        If there were such copious scientific evidence refuting my claims (namely, that the unborn is human, it is alive, and there is no morally significant difference between it and a toddler) then you should be able to easily show me that evidence. Rather, you stood on cheap shots — moral facts don’t exist? Really? — and name-calling. This style of argumentation simply shows how weak your case is; how exciting to know that the pro-choice position is so utterly void of credibility.


  2. Well,this is what the woman should have said: what person has the right to use another person’s body against their will? Why is chosing not to be an incubator wrong? While abortion has the undesireable consequence taht one life does not get to continue, that life has no right to infringe on an other person’s body without said person’s consent.

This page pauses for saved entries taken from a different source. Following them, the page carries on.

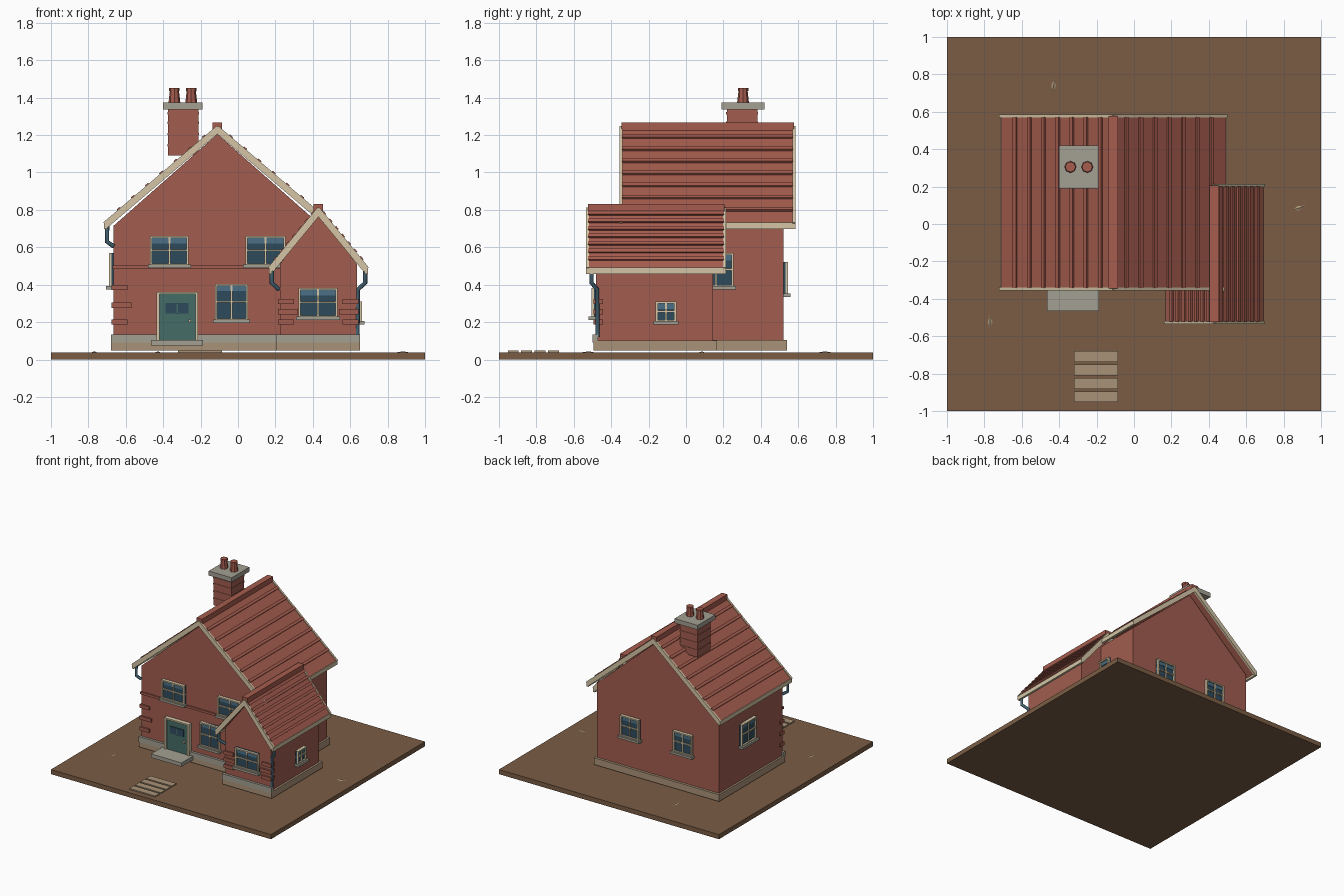
import bpy, bmesh, math
from mathutils import Vector, Matrix

cube = bpy.data.objects.get("Cube")
if cube:
    bpy.data.objects.remove(cube, do_unlink=True)


def material(name, r, g, b):
    m = bpy.data.materials.new(name)
    m.diffuse_color = (r, g, b, 1)
    m.use_nodes = True
    m.node_tree.nodes["Principled BSDF"].inputs["Base Color"].default_value = (r, g, b, 1)
    return m


WALL = material("brick_red", .36, .11, .078)
ROOF = material("roof_tile", .38, .108, .076)
EARTH = material("earth_brown", .195, .108, .058)
CREAM = material("cream_paint", .66, .56, .38)
STONE = material("grey_stone", .37, .35, .29)
TAN = material("tan_stone", .40, .29, .185)
GLASS = material("dark_glass", .026, .07, .107)
SKY = material("pale_glass", .07, .16, .24)
DOOR = material("door_green", .06, .15, .135)
PIPE = material("pipe_blue", .06, .13, .18)


def finish(name, bm, mats):
    bmesh.ops.recalc_face_normals(bm, faces=bm.faces)
    mesh = bpy.data.meshes.new(name)
    bm.to_mesh(mesh)
    bm.free()
    for m in mats:
        mesh.materials.append(m)
    ob = bpy.data.objects.new(name, mesh)
    bpy.context.collection.objects.link(ob)
    return ob


def boxes(name, parts, matrix=Matrix()):
    """One object from (material, x range, y range, z range) boxes."""
    bm = bmesh.new()
    mats = []
    for mat, *spans in parts:
        if mat not in mats:
            mats.append(mat)
        mid = Vector([(a + b) / 2 for a, b in spans])
        size = [b - a for a, b in spans]
        made = bmesh.ops.create_cube(bm, size=1, matrix=Matrix.Translation(mid) @ Matrix.Diagonal((*size, 1)))
        for f in {f for v in made["verts"] for f in v.link_faces}:
            f.material_index = mats.index(mat)
    bm.transform(matrix)
    return finish(name, bm, mats)


def prisms(name, mat, outlines, y0, y1):
    """Extrude several x-z outlines along y."""
    bm = bmesh.new()
    for pts in outlines:
        ends = [[bm.verts.new((p[0], y, p[1])) for p in pts] for y in (y0, y1)]
        bm.faces.new(ends[0])
        bm.faces.new(ends[1])
        for i in range(len(pts)):
            j = (i + 1) % len(pts)
            bm.faces.new((ends[0][i], ends[0][j], ends[1][j], ends[1][i]))
    return finish(name, bm, [mat])


def gable_body(name, cx, half, base, eave, top, y0, y1):
    prisms(name, WALL, [[(cx - half, base), (cx + half, base), (cx + half, eave),
                         (cx, top), (cx - half, eave)]], y0, y1)


def gable_roof(name, cx, half, eave, top, y0, y1, courses):
    panels, battens, boards, fascia = [], [], [], []
    for s in (-1, 1):
        peak = Vector((cx, top))
        run = Vector((cx + s * half, eave)) - peak
        normal = Vector((-run.y * s, run.x * s)).normalized()

        def strip(a, b, low, high):
            return [peak + run * a + normal * low, peak + run * b + normal * low,
                    peak + run * b + normal * high, peak + run * a + normal * high]

        panels.append(strip(0, 1, -.022, 0))
        boards.append(strip(0, 1, -.03, .006))
        w = .022 / run.length
        battens += [strip((i + 1) / courses - w, (i + 1) / courses, -.005, .012)
                    for i in range(courses - 1)]
        ex = cx + s * half
        fascia.append((CREAM, sorted((ex, ex - s * .018)), (y0, y1), (eave - .03, eave + .004)))
    prisms(name + "_tiles", ROOF, panels, y0 + .01, y1 - .01)
    prisms(name + "_tile_courses", ROOF, battens, y0 + .012, y1 - .012)
    prisms(name + "_front_bargeboard", CREAM, boards, y0, y0 + .016)
    prisms(name + "_back_bargeboard", CREAM, boards, y1 - .016, y1)
    boxes(name + "_fascia", fascia)
    boxes(name + "_ridge", [(ROOF, (cx - .025, cx + .025), (y0 + .01, y1 - .008), (top - .02, top + .022))])


def window(name, x, y, z0, z1, width, turn=0):
    """A window facing -y before it is turned about z."""
    h = width / 2
    sill = z0 + .018
    mid = (sill + z1) / 2
    t = .011
    parts = [(GLASS, (-h, h), (-.012, .01), (sill, z1)),
             (SKY, (-h + t, h - t), (-.015, 0), (z1 - .04, z1 - t)),
             (STONE, (-h - .012, h + .012), (-.04, .01), (z0, sill)),
             (CREAM, (-.005, .005), (-.022, 0), (sill, z1)),
             (CREAM, (-h, h), (-.022, 0), (mid - .005, mid + .005)),
             (CREAM, (-h, h), (-.026, .01), (z1 - t, z1)),
             (CREAM, (-h, h), (-.026, .01), (sill, sill + t * .6))]
    parts += [(CREAM, sorted((s * h, s * (h - t))), (-.026, .01), (sill, z1)) for s in (-1, 1)]
    boxes(name, parts, Matrix.Translation((x, y, 0)) @ Matrix.Rotation(math.radians(turn), 4, "Z"))


def pipe(name, points, radius=.012):
    curve = bpy.data.curves.new(name, "CURVE")
    curve.dimensions = "3D"
    curve.bevel_depth = radius
    curve.bevel_resolution = 1
    curve.use_fill_caps = True
    line = curve.splines.new("POLY")
    line.points.add(len(points) - 1)
    for p, co in zip(line.points, points):
        p.co = (*co, 1)
    curve.materials.append(PIPE)
    bpy.context.collection.objects.link(bpy.data.objects.new(name, curve))


# Ground, path and loose stones
boxes("ground", [(EARTH, (-1, 1), (-1, 1), (0, .038))])
boxes("path_slabs", [(TAN, (-.32, -.085), (-.737 - i * .072, -.68 - i * .072), (.036, .047)) for i in range(4)])
for i, (x, y, angle) in enumerate([(-.43, .74, 75), (.88, .085, 10), (-.77, -.525, 80)]):
    bm = bmesh.new()
    flake = [bm.verts.new(p) for p in ((-.045, -.005, 0), (0, -.02, 0), (.045, .01, 0), (-.005, .016, 0))]
    peak = bm.verts.new((.005, 0, .008))
    for a, b in zip(flake, flake[1:] + flake[:1]):
        bm.faces.new((a, b, peak))
    bm.faces.new(flake)
    bm.transform(Matrix.Translation((x, y, .036)) @ Matrix.Rotation(math.radians(angle), 4, "Z"))
    finish(f"loose_stone_{i + 1}", bm, [TAN])

# Walls and plinths
gable_body("main_walls", -.11, .555, .06, .715, 1.205, -.30, .52)
gable_body("wing_walls", .43, .206, .06, .51, .775, -.48, .145)
boxes("plinths", [(TAN, (-.68, .46), (-.315, .54), (.048, .104)),
                  (TAN, (.205, .652), (-.495, .165), (.048, .102))])
boxes("front_plinth_band", [(STONE, (-.68, .205), (-.319, -.29), (.09, .135)),
                            (STONE, (.205, .652), (-.499, -.47), (.09, .135))])
boxes("string_course", [(WALL, (-.672, .25), (-.312, -.29), (.483, .502))])

# Corner bricks
quoins = []
for x, y, s, heights in ((-.675, -.314, 1, (.20, .29, .385)), (.215, -.494, 1, (.20, .255, .31)),
                         (.645, -.494, -1, (.20, .255, .31))):
    for i, z in enumerate(heights):
        reach = x + s * (.105 if i == 1 else .085)
        quoins.append((WALL, sorted((x, reach)), (y, y + .05), (z - .014, z + .014)))
boxes("corner_bricks", quoins)

# Roofs
gable_roof("main_roof", -.11, .607, .728, 1.245, -.355, .585, 8)
gable_roof("wing_roof", .43, .265, .488, .81, -.535, .215, 8)

# Chimney
boxes("chimney_stack", [(WALL, (-.374, -.212), (.218, .382), (1.09, 1.35))]
      + [(WALL, (-.377, -.209), (.215, .385), (z, z + .012)) for z in (1.14, 1.20, 1.26, 1.31)])
boxes("chimney_cap", [(STONE, (-.40, -.19), (.19, .42), (1.338, 1.375))])
for side, x in (("right", -.34), ("left", -.25)):
    bm = bmesh.new()
    for low, high, r1, r2 in ((1.37, 1.44, .032, .024), (1.435, 1.452, .028, .028)):
        bmesh.ops.create_cone(bm, cap_ends=True, segments=8, radius1=r1, radius2=r2, depth=high - low,
                              matrix=Matrix.Translation((x, .305, (low + high) / 2)))
    finish(f"{side}_chimney_pot", bm, [ROOF])

# Windows
window("upper_right_window", -.367, -.30, .49, .66, .205)
window("upper_left_window", .147, -.30, .49, .66, .215)
window("lower_window", -.035, -.30, .195, .405, .175)
window("wing_front_window", .428, -.48, .212, .382, .21)
window("wing_side_window", .636, -.107, .187, .31, .11, 90)
window("left_side_window", .445, .16, .375, .57, .19, 90)
window("right_side_window", -.665, .16, .375, .57, .19, -90)
window("back_left_window", .135, .52, .335, .52, .17, 180)
window("back_right_window", -.345, .52, .335, .52, .17, 180)

# Door and step
boxes("door_frame", [(CREAM, (-.437, -.42), (-.335, -.29), (.104, .362)),
                     (CREAM, (-.228, -.213), (-.335, -.29), (.104, .362)),
                     (CREAM, (-.437, -.213), (-.335, -.29), (.35, .362))])
boxes("front_door", [(DOOR, (-.42, -.228), (-.325, -.29), (.104, .35)),
                     (GLASS, (-.387, -.265), (-.331, -.32), (.245, .302)),
                     (DOOR, (-.33, -.322), (-.335, -.32), (.245, .302)),
                     (CREAM, (-.264, -.25), (-.342, -.32), (.2, .214))])
boxes("door_step", [(STONE, (-.465, -.187), (-.465, -.30), (.074, .105))])

# Drain pipes
pipe("main_drain_pipe", [(-.70, -.32, .715), (-.70, -.32, .63), (-.665, -.305, .605)])
for side, s in (("right", -1), ("left", 1)):
    c = .43
    bends = [(c + s * .25, -.505, .48), (c + s * .25, -.505, .41), (c + s * .212, -.475, .375)]
    if s > 0:
        bends.append((c + s * .208, -.472, .12))
    pipe(f"wing_{side}_drain_pipe", bends)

Note that consent is also continuous, it can be given one day and revoked the next, so if your response would be to argue that sex is consent, that would be very wrong.

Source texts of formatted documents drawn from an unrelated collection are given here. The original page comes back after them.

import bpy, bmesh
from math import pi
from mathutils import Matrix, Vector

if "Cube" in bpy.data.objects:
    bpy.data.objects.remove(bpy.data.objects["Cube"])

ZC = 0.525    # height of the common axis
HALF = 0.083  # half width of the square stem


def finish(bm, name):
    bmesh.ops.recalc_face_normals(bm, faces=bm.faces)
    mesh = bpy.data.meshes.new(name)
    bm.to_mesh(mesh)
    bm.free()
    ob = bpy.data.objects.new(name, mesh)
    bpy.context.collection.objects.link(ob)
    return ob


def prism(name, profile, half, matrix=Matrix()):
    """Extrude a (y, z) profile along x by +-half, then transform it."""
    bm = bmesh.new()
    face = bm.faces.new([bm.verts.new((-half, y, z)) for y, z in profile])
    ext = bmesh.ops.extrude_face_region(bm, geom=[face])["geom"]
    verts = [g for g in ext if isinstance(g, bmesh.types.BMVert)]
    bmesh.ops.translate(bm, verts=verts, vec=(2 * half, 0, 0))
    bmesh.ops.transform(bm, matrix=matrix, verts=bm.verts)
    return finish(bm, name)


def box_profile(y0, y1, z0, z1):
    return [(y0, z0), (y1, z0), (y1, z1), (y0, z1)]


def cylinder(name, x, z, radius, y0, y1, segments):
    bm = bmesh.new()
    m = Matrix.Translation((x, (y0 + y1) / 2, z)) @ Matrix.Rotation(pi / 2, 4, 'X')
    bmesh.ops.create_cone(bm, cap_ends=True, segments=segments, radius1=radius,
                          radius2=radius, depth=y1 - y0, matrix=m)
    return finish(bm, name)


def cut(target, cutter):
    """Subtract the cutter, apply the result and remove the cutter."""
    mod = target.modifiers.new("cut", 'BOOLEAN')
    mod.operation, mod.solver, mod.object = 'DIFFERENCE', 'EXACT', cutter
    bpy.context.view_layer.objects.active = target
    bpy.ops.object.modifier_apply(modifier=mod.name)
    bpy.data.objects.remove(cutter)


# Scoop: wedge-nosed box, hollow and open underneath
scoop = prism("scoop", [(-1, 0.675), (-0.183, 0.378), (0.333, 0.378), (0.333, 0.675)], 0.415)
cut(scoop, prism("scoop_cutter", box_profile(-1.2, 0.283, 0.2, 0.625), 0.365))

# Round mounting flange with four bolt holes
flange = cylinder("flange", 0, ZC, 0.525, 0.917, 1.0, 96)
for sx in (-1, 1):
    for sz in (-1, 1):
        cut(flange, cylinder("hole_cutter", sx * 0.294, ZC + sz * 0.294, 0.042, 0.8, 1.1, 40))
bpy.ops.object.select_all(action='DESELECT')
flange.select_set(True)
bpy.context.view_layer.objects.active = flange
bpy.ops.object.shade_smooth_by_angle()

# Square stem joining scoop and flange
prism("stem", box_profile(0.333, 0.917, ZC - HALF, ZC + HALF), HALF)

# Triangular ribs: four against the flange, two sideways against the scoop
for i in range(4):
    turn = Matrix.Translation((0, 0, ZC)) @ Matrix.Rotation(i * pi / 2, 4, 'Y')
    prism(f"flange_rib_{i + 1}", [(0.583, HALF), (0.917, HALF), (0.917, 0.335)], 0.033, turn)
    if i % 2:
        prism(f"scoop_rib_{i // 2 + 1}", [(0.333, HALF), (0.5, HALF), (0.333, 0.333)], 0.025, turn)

    Does any life, besides in nations where abortion is illegal, have the right to use a non-consenting individuals body? Can I use yours? No.

    Abortion is the eviction of a life, and because of the stage of development it leads to the demise of that life. However no one has the obligation to sustain another life if they have no desire to do so (if we’re talking about born people then you can give the responsibility to someone else).

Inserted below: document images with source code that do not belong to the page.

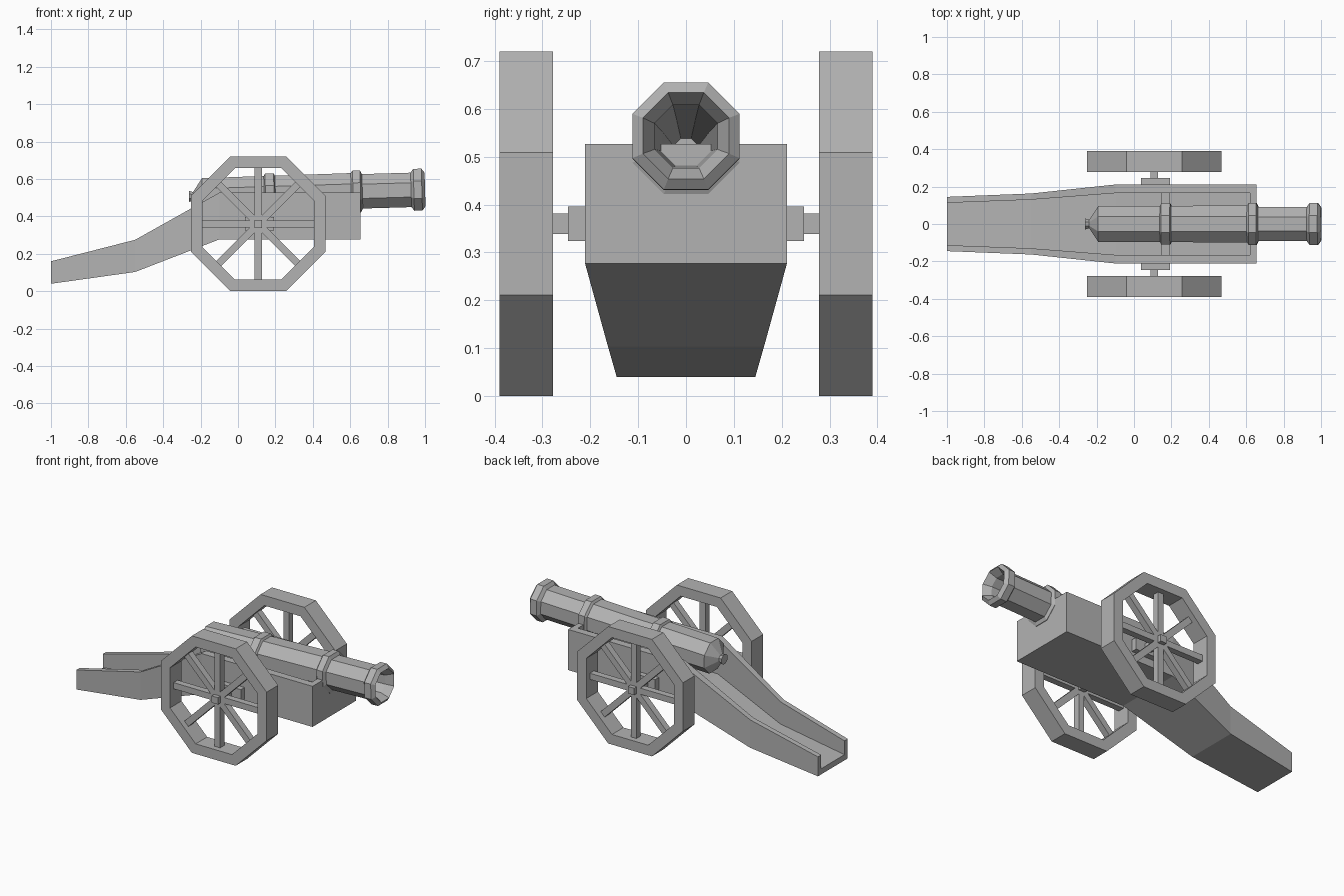
import bpy, bmesh, math
from mathutils import Matrix, Vector

cube = bpy.data.objects.get("Cube")
if cube:
    bpy.data.objects.remove(cube, do_unlink=True)

GREY = 0.45
grey = bpy.data.materials.new("plain grey")
grey.use_nodes = True
grey.diffuse_color = (GREY, GREY, GREY, 1)
bsdf = next(n for n in grey.node_tree.nodes if n.type == 'BSDF_PRINCIPLED')
bsdf.inputs["Base Color"].default_value = (GREY, GREY, GREY, 1)
bsdf.inputs["Roughness"].default_value = 0.9


def finish(name, bm):
    bmesh.ops.recalc_face_normals(bm, faces=bm.faces)
    mesh = bpy.data.meshes.new(name)
    bm.to_mesh(mesh)
    bm.free()
    mesh.materials.append(grey)
    obj = bpy.data.objects.new(name, mesh)
    bpy.context.collection.objects.link(obj)
    return obj


def add_box(bm, centre, size, turn=Matrix()):
    matrix = Matrix.Translation(centre) @ turn @ Matrix.Diagonal((*size, 1))
    bmesh.ops.create_cube(bm, size=1, matrix=matrix)


def box(name, centre, size):
    bm = bmesh.new()
    add_box(bm, centre, size)
    return finish(name, bm)


def bridge(bm, a, b):
    for i in range(len(a)):
        j = (i + 1) % len(a)
        bm.faces.new((a[i], a[j], b[j], b[i]))


def octagon(bm, apothem, place):
    """Ring of eight vertices with flat sides facing the axes."""
    r = apothem / math.cos(math.pi / 8)
    angles = [(k + 0.5) * math.pi / 4 for k in range(8)]
    return [bm.verts.new(place(r * math.cos(a), r * math.sin(a))) for a in angles]


# Carriage: a trough swept along x, closed at the front by a wall
FLOOR = 0.035
# x outside, x inside, bottom, top, half width, inner half width
stations = [(-1, -1, 0.04, 0.16, 0.145, 0.113),
            (-0.55, -0.55, 0.103, 0.275, 0.163, 0.13),
            (-0.1, -0.1, 0.277, 0.527, 0.211, 0.165),
            (0.655, 0.62, 0.277, 0.527, 0.211, 0.165)]
bm = bmesh.new()
rings = []
for xo, xi, low, top, w, iw in stations:
    points = [(xo, -w, low), (xo, w, low), (xo, w, top), (xi, iw, top),
              (xi, iw, low + FLOOR), (xi, -iw, low + FLOOR), (xi, -iw, top), (xo, -w, top)]
    rings.append([bm.verts.new(p) for p in points])
for a, b in zip(rings, rings[1:]):
    bridge(bm, a, b)
bm.faces.new(rings[0])
for picks in ((0, 1, 2, 7), (3, 4, 5, 6), (2, 3, 6, 7)):
    bm.faces.new([rings[-1][i] for i in picks])
finish("carriage", bm)

# Barrel: one octagonal profile (distance along axis, apothem), knob to bore end
profile = [(-0.262, 0.03), (-0.24, 0.022), (-0.19, 0.095),
           (0.14, 0.097), (0.147, 0.11), (0.193, 0.11), (0.2, 0.097),
           (0.605, 0.099), (0.615, 0.112), (0.655, 0.112), (0.665, 0.092),
           (0.925, 0.092), (0.94, 0.112), (0.983, 0.112), (1.0, 0.09),
           (0.955, 0.066), (0.6, 0.05), (-0.1, 0.026)]
SLOPE = 0.029
bm = bmesh.new()
rings = []
for x, apothem in profile:
    z = 0.515 + SLOPE * x
    rings.append(octagon(bm, apothem, lambda u, v: (x - SLOPE * v, u, z + v)))
for a, b in zip(rings, rings[1:]):
    bridge(bm, a, b)
bm.faces.new(rings[0])
bm.faces.new(rings[-1])
finish("barrel", bm)

# Wheels, axle ends and barrel pivots, one set on each side
HUB_X, HUB_Z, SPOKE_Y = 0.108, 0.36, 0.335
for label, side in (("left", 1), ("right", -1)):
    bm = bmesh.new()
    loops = []
    for apothem, y in ((0.36, 0.278), (0.36, 0.39), (0.298, 0.39), (0.298, 0.278)):
        loops.append(octagon(bm, apothem, lambda u, v: (HUB_X + u, side * y, HUB_Z + v)))
    for i in range(4):
        bridge(bm, loops[i], loops[(i + 1) % 4])
    finish(label + "_wheel_rim", bm)

    bm = bmesh.new()
    for k in range(4):
        add_box(bm, Vector((HUB_X, side * SPOKE_Y, HUB_Z)), (0.6, 0.04, 0.038),
                Matrix.Rotation(k * math.pi / 4, 4, 'Y'))
    finish(label + "_wheel_spokes", bm)

    box(label + "_axle_end", (HUB_X, side * 0.29, HUB_Z), (0.042, 0.18, 0.042))
    box(label + "_axle_block", (0.115, side * 0.226, HUB_Z), (0.155, 0.042, 0.073))
    box(label + "_barrel_pivot", (0.17, side * 0.13, 0.495), (0.045, 0.075, 0.045))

    I’m interested in hearing if you’re able to argue against these facts.


    • Would a mother who “evicted” her newborn child out into the elements and allowed it to perish be pardoned simply because she rescinded her consent? What if the child was inconvenient to her? Would that grant her a pardon? Can I start offing people just because I don’t “consent” to their existence? No; this is a morally laughable position.

      Consent is not always continuous. To have sex is to consent to the possibility of pregnancy. No one has the right to end someone’s life just because it’s inconvenient or an annoyance. You do, in fact, have an obligation to sustain life if you can. Your argument makes no sense, and is based in everything but fact.


  3. I also forgot to say: the woman wasn’t there to discuss abortion. Her walking away has nothing to do with how her stance on abortion is, or how right or wrong it is, but the fact that you approached her and started a debate on a topic she wasn’t there to discuss. You were disturbing her, so she walked away. If you wish to have a debate on abortion you should partake with willing participants that are there to discuss it.


    • Actually, I was walking around and she approached me. As she was trying to win my vote for a particular political candidate, I asked her that candidates position on an issue that is key to my decisions. She was disturbing my evening out celebrating my wife’s birthday. I wasn’t there to discuss politics, but since she engaged me, I took time out of my night to discuss things with her. Her walking away was probably a combination of her frustration that I was dismantling her arguments and the fact that she felt she could do more good for her campaign with someone else.


  4. Dear Jonathan, it is rather telling that you have chosen not to publish my comments.


    • Rebecca, I hadn’t published your comments because I hadn’t had time to reply to them and I didn’t want to leave them unanswered. I do have a life outside of the internet y’know. Your comments are published now. What does that tell you?